In a tweet Wednesday reacting to the news, Raworth called it "an incredible day" and encouraged people to speak out, even if they are scared.

"It's worth it. You will be believed," she said.

Her lawyer echoed Hehr, saying he was briefed that her complaint was substantiated. They trust the process and the investigator, and will not seek the full report.

"It was inappropriate, sexualized mistreatment for which Mr. Hehr has apologized," David Butt said.

"He has paid a penalty for it and he has apologized for it."

Hear more on Kent Hehr's plans after the investigation:

Hehr was elected in 2015 to represent the federal riding of Calgary Centre. Before resigning from cabinet, he was in charge of the sport and persons with disabilities portfolios, and prior to that, he was minister of veterans affairs.

Hehr was a junior hockey player before he was injured as a bystander in a drive-by shooting, leaving him a quadriplegic. He then pursued a law degree, started a legal practice and became a disability activist before entering politics.

'Much more judicious'

The investigation has taught him two lessons, Hehr said. First, he said, he must become more aware of how his disability is perceived and thus work to make people feel comfortable around him.

Second, he said he must be more careful in conversation. Last winter, he admitted to being "brash" and "inappropriate" at times after a Calgary mother complained about his language during a meeting.

"I have an extremely casual conversation style, and this is with people I've known for 40 years or, frankly, four minutes," Hehr said.

"And I think I have to be much more judicious in that, given that I'm a member of Parliament, I'm 48 years old and that things move pretty quickly."

'This will change me'

After the investigation's completion was announced, Hehr said it was the prime minister's decision to not invite him back into cabinet.
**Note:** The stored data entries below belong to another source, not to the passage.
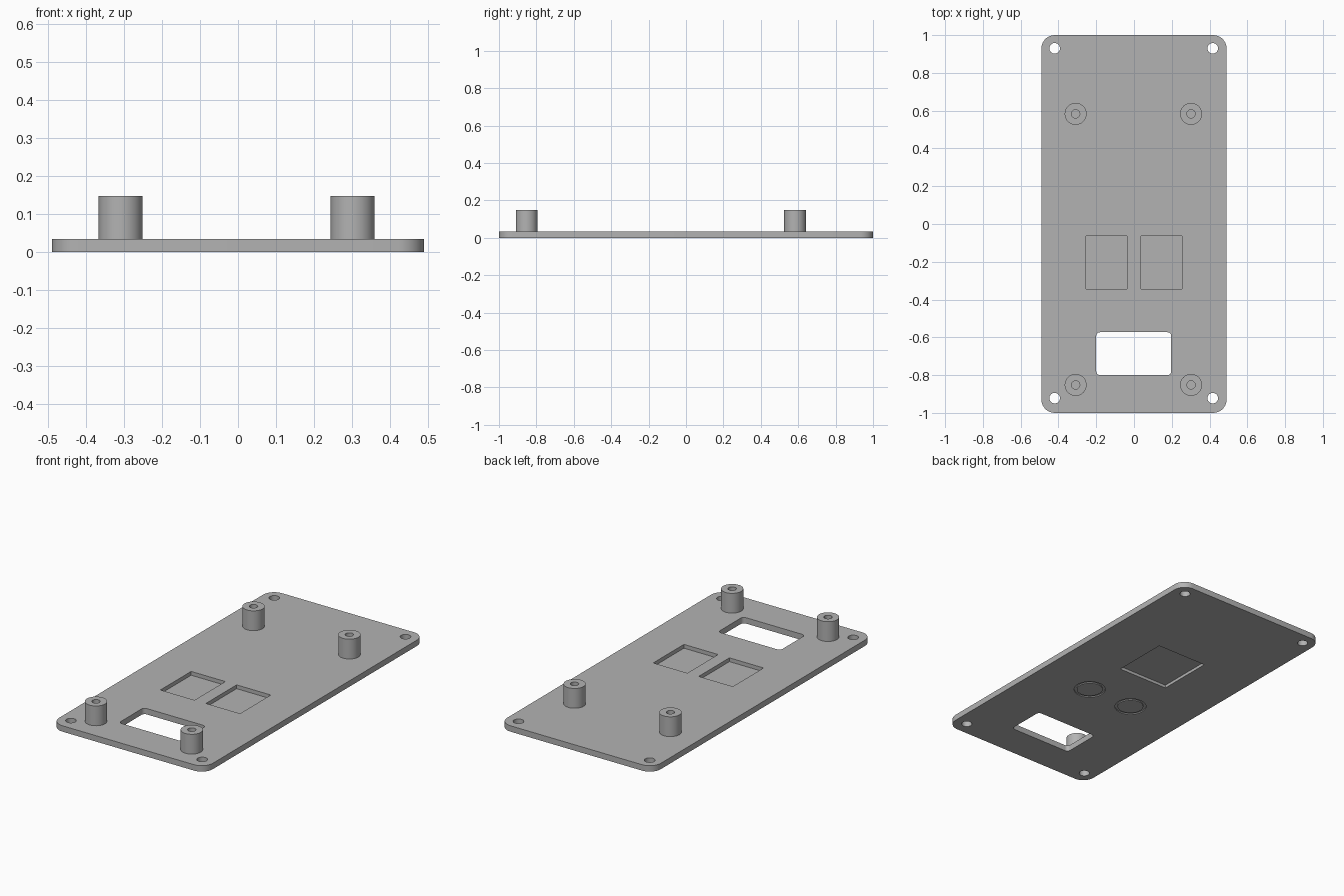
import bpy, bmesh, math

cube = bpy.data.objects.get("Cube")
if cube:
    bpy.data.objects.remove(cube, do_unlink=True)

TOP = 0.034          # plate thickness
POST_TOP = 0.148

grey = bpy.data.materials.new("plain grey")
grey.use_nodes = True
colour = (0.45, 0.45, 0.45, 1)
grey.diffuse_color = colour
grey.node_tree.nodes["Principled BSDF"].inputs["Base Color"].default_value = colour


def rounded_rect(x0, x1, y0, y1, r, steps=8):
    """Outline of a rectangle, with rounded corners if r > 0."""
    if r == 0:
        return [(x0, y0), (x1, y0), (x1, y1), (x0, y1)]
    corners = [(x1 - r, y1 - r), (x0 + r, y1 - r), (x0 + r, y0 + r), (x1 - r, y0 + r)]
    return [(cx + r * math.cos(a), cy + r * math.sin(a))
            for i, (cx, cy) in enumerate(corners)
            for a in [(i + k / steps) * math.pi / 2 for k in range(steps + 1)]]


def circle(x, y, r, n=48):
    return [(x + r * math.cos(2 * math.pi * k / n), y + r * math.sin(2 * math.pi * k / n))
            for k in range(n)]


def prism(name, outline, z0, z1):
    """Solid made by raising an outline from z0 to z1."""
    bm = bmesh.new()
    face = bm.faces.new([bm.verts.new((x, y, z0)) for x, y in outline])
    raised = bmesh.ops.extrude_face_region(bm, geom=[face])["geom"]
    verts = [v for v in raised if isinstance(v, bmesh.types.BMVert)]
    bmesh.ops.translate(bm, verts=verts, vec=(0, 0, z1 - z0))
    bmesh.ops.recalc_face_normals(bm, faces=bm.faces[:])
    mesh = bpy.data.meshes.new(name)
    bm.to_mesh(mesh)
    bm.free()
    obj = bpy.data.objects.new(name, mesh)
    bpy.context.collection.objects.link(obj)
    mesh.materials.append(grey)
    return obj


def activate(obj):
    bpy.ops.object.select_all(action="DESELECT")
    obj.select_set(True)
    bpy.context.view_layer.objects.active = obj


def cut(target, cutter):
    """Subtract the cutter from the target, then discard the cutter."""
    activate(target)
    mod = target.modifiers.new("cut", "BOOLEAN")
    mod.operation = "DIFFERENCE"
    mod.solver = "EXACT"
    mod.object = cutter
    bpy.ops.object.modifier_apply(modifier=mod.name)
    bpy.data.objects.remove(cutter, do_unlink=True)


def smooth(obj):
    activate(obj)
    bpy.ops.object.shade_smooth_by_angle(angle=math.radians(30))


# Base plate with the display window
plate = prism("base_plate", rounded_rect(-0.49, 0.49, -1, 1, 0.07), 0, TOP)
cut(plate, prism("window_cutter", rounded_rect(-0.2, 0.197, -0.8, -0.573, 0.02), -0.1, 0.1))

# Corner screw holes
for x in (-0.42, 0.417):
    for y in (-0.922, 0.93):
        cut(plate, prism("hole_cutter", circle(x, y, 0.028), -0.1, 0.1))

# Button pockets in the top, ring grooves under them
for x in (-0.145, 0.145):
    pocket = rounded_rect(x - 0.109, x + 0.109, -0.344, -0.064, 0)
    cut(plate, prism("pocket_cutter", pocket, 0.012, 0.1))
    groove = prism("groove_cutter", circle(x, -0.203, 0.085), -0.1, 0.006)
    cut(groove, prism("groove_core", circle(x, -0.203, 0.07), -0.2, 0.1))
    cut(plate, groove)

# Square recess in the underside
cut(plate, prism("recess_cutter", rounded_rect(-0.16, 0.16, 0.075, 0.405, 0), -0.1, 0.017))
smooth(plate)

# Hollow mounting posts
for side, x in (("right", -0.309), ("left", 0.302)):
    for end, y in (("front", -0.852), ("back", 0.583)):
        post = prism(f"{end}_{side}_post", circle(x, y, 0.058), TOP - 0.004, POST_TOP)
        cut(post, prism("bore_cutter", circle(x, y, 0.022, 32), TOP + 0.004, 0.3))
        smooth(post)
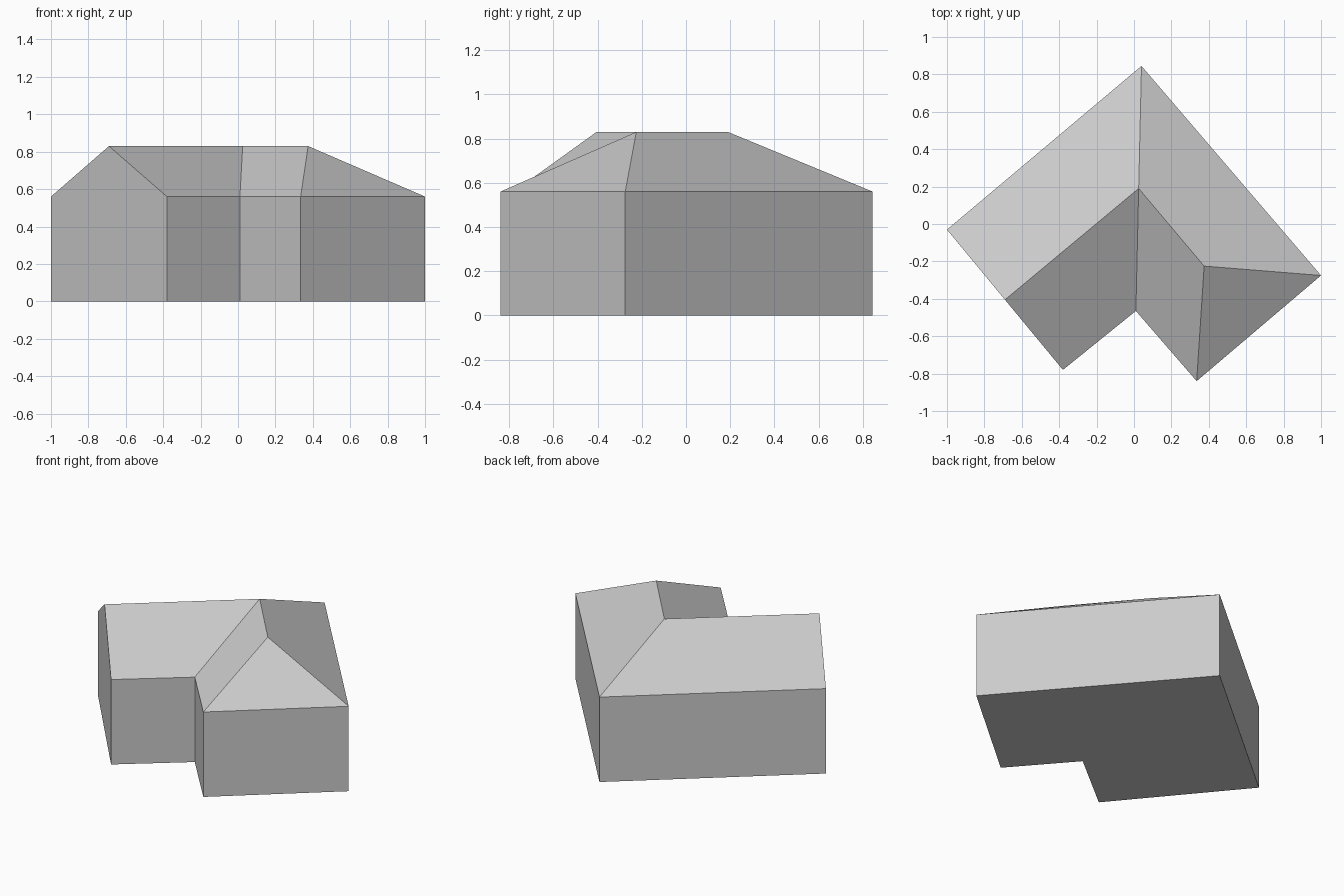
import bpy
import bmesh
from mathutils import Vector

cube = bpy.data.objects.get("Cube")
if cube:
    bpy.data.objects.remove(cube, do_unlink=True)

EAVE, RIDGE = 0.56, 0.83

# One plain grey for the whole building
grey = bpy.data.materials.new("light_grey")
grey.use_nodes = True
grey.diffuse_color = (0.6, 0.6, 0.6, 1)
bsdf = next(n for n in grey.node_tree.nodes if n.type == 'BSDF_PRINCIPLED')
bsdf.inputs["Base Color"].default_value = (0.6, 0.6, 0.6, 1)

# L-shaped footprint, counterclockwise
west, gable, inner, front, east, back = footprint = [
    Vector(p) for p in ((-1, -0.03), (-0.38, -0.78), (0.01, -0.465),
                        (0.335, -0.84), (1, -0.275), (0.04, 0.845))]

# Ridge points: gable end, corner of the L, hipped end
gable_peak = (west + gable) / 2
corner_peak = (inner + back) / 2
hip_peak = Vector((0.375, -0.225))


def at(point, z):
    return point.to_3d() + Vector((0, 0, z))


def build(name, polygons):
    bm = bmesh.new()
    for poly in polygons:
        bm.faces.new([bm.verts.new(p) for p in poly])
    bmesh.ops.remove_doubles(bm, verts=bm.verts, dist=0.0001)
    mesh = bpy.data.meshes.new(name)
    bm.to_mesh(mesh)
    bm.free()
    mesh.materials.append(grey)
    obj = bpy.data.objects.new(name, mesh)
    bpy.context.collection.objects.link(obj)
    return obj


# Walls and floor; the gable wall rises to the ridge
walls = [[at(p, 0) for p in reversed(footprint)]]
for a, b in zip(footprint, footprint[1:] + footprint[:1]):
    wall = [at(a, 0), at(b, 0), at(b, EAVE), at(a, EAVE)]
    if a is west:
        wall.insert(3, at(gable_peak, RIDGE))
    walls.append(wall)
build("walls", walls)


# Roof slopes: two eave corners, then ridge points
def slope(a, b, *peaks):
    return [at(a, EAVE), at(b, EAVE)] + [at(p, RIDGE) for p in peaks]


build("roof", [
    slope(back, west, gable_peak, corner_peak),
    slope(gable, inner, corner_peak, gable_peak),
    slope(inner, front, hip_peak, corner_peak),
    slope(front, east, hip_peak),
    slope(east, back, corner_peak, hip_peak),
])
He remains in the Liberal caucus, and said he is proud to do so and will continue working for his riding.

"I think your strengths are your weaknesses, as my dad always says, but you got to build from here," Hehr said.

"I believe this will change me in many ways and in a positive fashion and, yes, there's going to be some scars here."

On Thursday afternoon, one of Hehr's staff said he is planning on running in the next federal election.

​With files from the Calgary Eyeopener


Rachel Ward


Rachel Ward is a journalist with The Fifth Estate. You can reach her with questions or story ideas at